* **Brief**: For each line in the data below that has the word "spline", copy that line.

[Rendered images with source text]
* * *

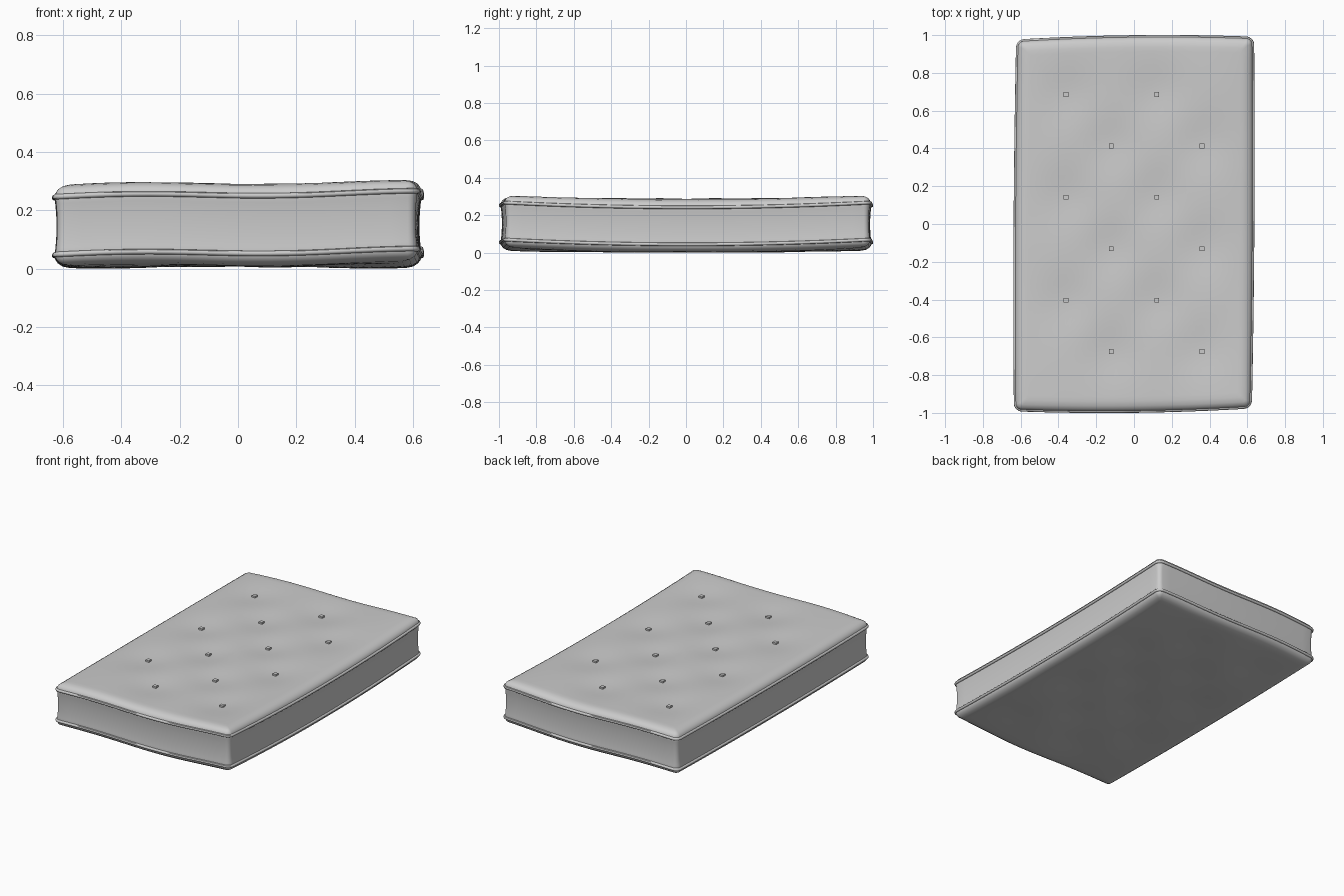
import bpy, bmesh
from math import sin, cos, pi, exp

cube = bpy.data.objects.get("Cube")
if cube:
    bpy.data.objects.remove(cube, do_unlink=True)

HX, HY, MID = 0.628, 0.982, 0.152
PANEL, SEAM = 0.29, 0.251

fabric = bpy.data.materials.new("grey fabric")
fabric.use_nodes = True
grey = (0.6, 0.6, 0.6, 1)
fabric.diffuse_color = grey
fabric.node_tree.nodes["Principled BSDF"].inputs["Base Color"].default_value = grey

# Staggered tufting positions
tufts = [(-0.36 + 0.24 * i, 0.685 - 0.272 * j)
         for j in range(6) for i in range(4) if (i + j) % 2 == 0]


def warp(x, y, z):
    """Gently sagging, lumpy shape shared by every part."""
    sag = -0.006 * cos(6.5 * (x - 0.13)) * y * y
    sag += 0.012 * x * y * y + 0.013 * (y * y - 0.65) * min(1, abs(x) / HX + y * y)
    # padded faces: raised rim, hollow middle, broad soft dimples
    u, v = min(1, abs(x) / HX), min(1, abs(y) / HY)
    rim = 0.018 * (1 - u ** 4) * (1 - v ** 4)
    bowl = 0.011 * (1 - u * u) * (1 - v * v)
    dimple = 0.016 * sum(exp(-((x - a) ** 2 + (y - b) ** 2) / 0.025) for a, b in tufts)
    dimple *= 1 - u ** 4
    if z > PANEL - 0.008:
        z += rim - bowl - dimple
    elif z < 2 * MID - PANEL + 0.008:
        z -= rim - bowl - 0.6 * dimple
    nx = x * (1 + 0.012 * (1 - v * v)) + 0.006 * y
    ny = y * (1 + 0.016 * (1 - u * u)) + 0.012 * x
    return nx, ny, z + sag


def outline(inset, scale=1.0, r=0.04):
    """Rounded rectangle, counter-clockwise, with evenly split sides."""
    r = max(r - inset, 0.012)
    hx, hy = HX - inset, HY - inset
    corners = [(hx - r, hy - r), (r - hx, hy - r), (r - hx, r - hy), (hx - r, r - hy)]
    pts = []
    for k, (cx, cy) in enumerate(corners):
        arc = [(cx + r * cos((k + s / 5) * pi / 2), cy + r * sin((k + s / 5) * pi / 2))
               for s in range(6)]
        pts += arc
        nx, ny = corners[(k + 1) % 4]
        a = (k + 1) * pi / 2
        end = (nx + r * cos(a), ny + r * sin(a))
        n = 20 if k % 2 == 0 else 30
        pts += [(arc[-1][0] + (end[0] - arc[-1][0]) * s / n,
                 arc[-1][1] + (end[1] - arc[-1][1]) * s / n) for s in range(1, n)]
    return [(x * scale, y * scale) for x, y in pts]


def finish(bm, name, smooth=True):
    bmesh.ops.recalc_face_normals(bm, faces=bm.faces)
    mesh = bpy.data.meshes.new(name)
    bm.to_mesh(mesh)
    bm.free()
    mesh.materials.append(fabric)
    obj = bpy.data.objects.new(name, mesh)
    bpy.context.collection.objects.link(obj)
    if smooth:
        for other in bpy.context.selected_objects:
            other.select_set(False)
        obj.select_set(True)
        bpy.context.view_layer.objects.active = obj
        bpy.ops.object.shade_smooth_by_angle(angle=0.8)
    return obj


def loft(name, profile, closed):
    """Skin a run of (inset, height, scale) rings."""
    bm = bmesh.new()
    rings = [[bm.verts.new(warp(x, y, z)) for x, y in outline(d, s)]
             for d, z, s in profile]
    pairs = list(zip(rings, rings[1:]))
    if closed:
        pairs.append((rings[-1], rings[0]))
    for a, b in pairs:
        for i in range(len(a)):
            j = (i + 1) % len(a)
            bm.faces.new((a[i], a[j], b[j], b[i]))
    if not closed:
        bm.faces.new(rings[0])
        bm.faces.new(rings[-1])
    return finish(bm, name)


# Mattress body: flat panel rings, rounded shoulder, slightly hollow wall
steps = 26
upper = [(0.06, PANEL, (i + 0.3) / steps) for i in range(steps)]
upper += [(0.06, PANEL, 1), (0.035, 0.286, 1), (0.018, 0.277, 1), (0.009, 0.264, 1),
          (0.007, SEAM, 1), (0.01, 0.228, 1), (0.013, 0.195, 1)]
lower = [(d, 2 * MID - z, s) for d, z, s in reversed(upper)]
loft("mattress_body", upper + [(0.014, MID, 1)] + lower, False)

# Piping cords along both seams
for name, height in (("upper_piping", SEAM), ("lower_piping", 2 * MID - SEAM)):
    cord = [(0.007 + 0.009 * cos(k * pi / 4), height + 0.009 * sin(k * pi / 4), 1)
            for k in range(8)]
    loft(name, cord, True)

# Square tufting buttons
bm = bmesh.new()
for x, y in tufts:
    made = bmesh.ops.create_cube(bm, size=1)["verts"]
    centre = warp(x, y, PANEL)
    for v in made:
        v.co = (x + v.co.x * 0.025, y + v.co.y * 0.025, centre[2] + 0.002 + v.co.z * 0.018)
finish(bm, "tufting_buttons", False)

# Rest the whole mattress on the ground
parts = [bpy.data.objects[n] for n in
         ("mattress_body", "upper_piping", "lower_piping", "tufting_buttons")]
low = min(v.co.z for p in parts for v in p.data.vertices)
for p in parts:
    for v in p.data.vertices:
        v.co.z -= low
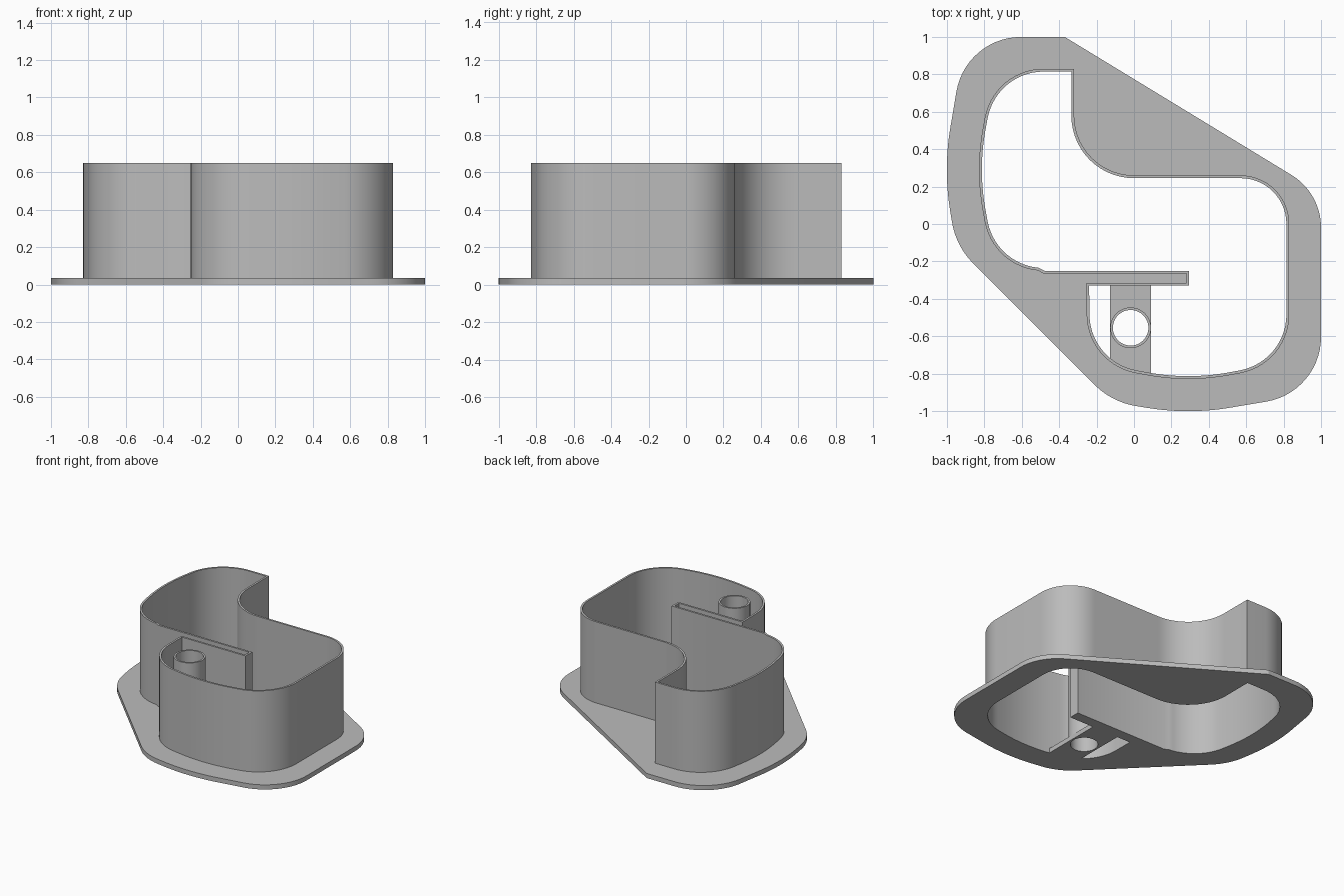
import bpy
import bmesh
from math import acos, cos, sin, tan, pi
from mathutils import Vector

if "Cube" in bpy.data.objects:
    bpy.data.objects.remove(bpy.data.objects["Cube"], do_unlink=True)

PLATE_H, WALL_H, WALL_T = 0.035, 0.65, 0.015

grey = bpy.data.materials.new("plain grey")
grey.use_nodes = True
colour = (0.5, 0.5, 0.5, 1)
grey.diffuse_color = colour
grey.node_tree.nodes["Principled BSDF"].inputs["Base Color"].default_value = colour


def rounded(corners, steps=14):
    """Closed outline from (x, y, radius) corners."""
    pts = []
    for i, (x, y, r) in enumerate(corners):
        p = Vector((x, y))
        if r == 0:
            pts.append(p)
            continue
        a = (Vector(corners[i - 1][:2]) - p).normalized()
        b = (Vector(corners[(i + 1) % len(corners)][:2]) - p).normalized()
        half = acos(a.dot(b)) / 2
        centre = p + (a + b).normalized() * r / sin(half)
        start = p + a * r / tan(half) - centre
        end = p + b * r / tan(half) - centre
        sweep = pi - 2 * half
        for k in range(steps + 1):
            t = k / steps
            pts.append(centre + (start * sin((1 - t) * sweep)
                                 + end * sin(t * sweep)) / sin(sweep))
    return pts


def inset(pts, dist):
    """Mitred inward offset of a counter-clockwise outline."""
    out = []
    for i, p in enumerate(pts):
        d1 = (p - pts[i - 1]).normalized()
        d2 = (pts[(i + 1) % len(pts)] - p).normalized()
        n1, n2 = Vector((-d1.y, d1.x)), Vector((-d2.y, d2.x))
        out.append(p + (n1 + n2) * dist / (1 + n1.dot(n2)))
    return out


def circle(centre, r, n=48):
    return [centre + Vector((cos(2 * pi * k / n), sin(2 * pi * k / n))) * r
            for k in range(n)]


def extrude_outlines(name, outlines, height):
    """Solid from a filled outline with holes, standing on z = 0."""
    curve = bpy.data.curves.new(name + "_profile", 'CURVE')
    curve.dimensions = '2D'
    curve.fill_mode = 'BOTH'
    curve.extrude = height / 2
    for pts in outlines:
        spline = curve.splines.new('POLY')
        spline.points.add(len(pts) - 1)
        for point, p in zip(spline.points, pts):
            point.co = (p.x, p.y, 0, 1)
        spline.use_cyclic_u = True
    helper = bpy.data.objects.new(name + "_profile", curve)
    bpy.context.collection.objects.link(helper)
    bpy.context.view_layer.update()
    evaluated = helper.evaluated_get(bpy.context.evaluated_depsgraph_get())
    mesh = bpy.data.meshes.new_from_object(evaluated)
    bpy.data.objects.remove(helper, do_unlink=True)
    bm = bmesh.new()
    bm.from_mesh(mesh)
    bmesh.ops.remove_doubles(bm, verts=bm.verts, dist=0.0002)
    bmesh.ops.translate(bm, verts=bm.verts, vec=(0, 0, height / 2))
    bmesh.ops.recalc_face_normals(bm, faces=bm.faces)
    bm.to_mesh(mesh)
    bm.free()
    mesh.name = name
    mesh.materials.clear()
    mesh.materials.append(grey)
    obj = bpy.data.objects.new(name, mesh)
    bpy.context.collection.objects.link(obj)
    bpy.ops.object.select_all(action='DESELECT')
    obj.select_set(True)
    bpy.context.view_layer.objects.active = obj
    bpy.ops.object.shade_smooth_by_angle(angle=0.5)
    return obj


# S-shaped wall outline, counter-clockwise, with a narrow slot cut into it
wall_line = rounded([
    (-0.32, 0.83, 0), (-0.75, 0.83, 0.32), (-0.848, 0.29, 1.2),
    (-0.75, -0.25, 0.32),
    (0.295, -0.25, 0), (0.295, -0.33, 0), (-0.255, -0.33, 0),
    (-0.25, -0.75, 0.32), (0.29, -0.848, 1.2), (0.83, -0.75, 0.32),
    (0.83, 0.26, 0.26), (-0.32, 0.26, 0.32),
])
# The slot lies outside the wall, so its sides are moved by the wall thickness
for p in wall_line:
    if abs(p.x - 0.295) < 0.001 and p.y < -0.2:
        p.x -= WALL_T
    if abs(p.y + 0.25) < 0.001 and p.x > 0.2:
        p.y = -0.265
    elif abs(p.y + 0.33) < 0.001:
        p.y = -0.315
    elif abs(p.y + 0.25) < 0.001 and p.x > -0.6:
        p.y = -0.265

# Flange outline around the wall
flange_line = rounded([
    (-0.37, 1, 0), (-0.9, 1, 0.35), (-1.02, 0.29, 1.37), (-0.951, -0.119, 0.4),
    (-0.119, -0.951, 0.4), (0.29, -1.02, 1.37), (1, -0.9, 0.35),
    (1, 0.166, 0.33),
])

extrude_outlines("base_flange", [flange_line, wall_line], PLATE_H)
extrude_outlines("cutting_wall", [wall_line, inset(wall_line, WALL_T)], WALL_H)

# Round tube on a bridge between the slot and the front wall
tube_centre = Vector((-0.018, -0.555))
bore = circle(tube_centre, 0.095)
extrude_outlines("tube", [circle(tube_centre, 0.109), bore], WALL_H)
bridge_line = [Vector(p) for p in (
    (0.091, -0.325), (-0.127, -0.325), (-0.127, -0.74),
    (-0.03, -0.785), (0.091, -0.805))]
extrude_outlines("tube_bridge", [bridge_line, bore], PLATE_H)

* * *

* **Result for this exercise**:
        spline = curve.splines.new('POLY')
        spline.points.add(len(pts) - 1)
        for point, p in zip(spline.points, pts):
        spline.use_cyclic_u = True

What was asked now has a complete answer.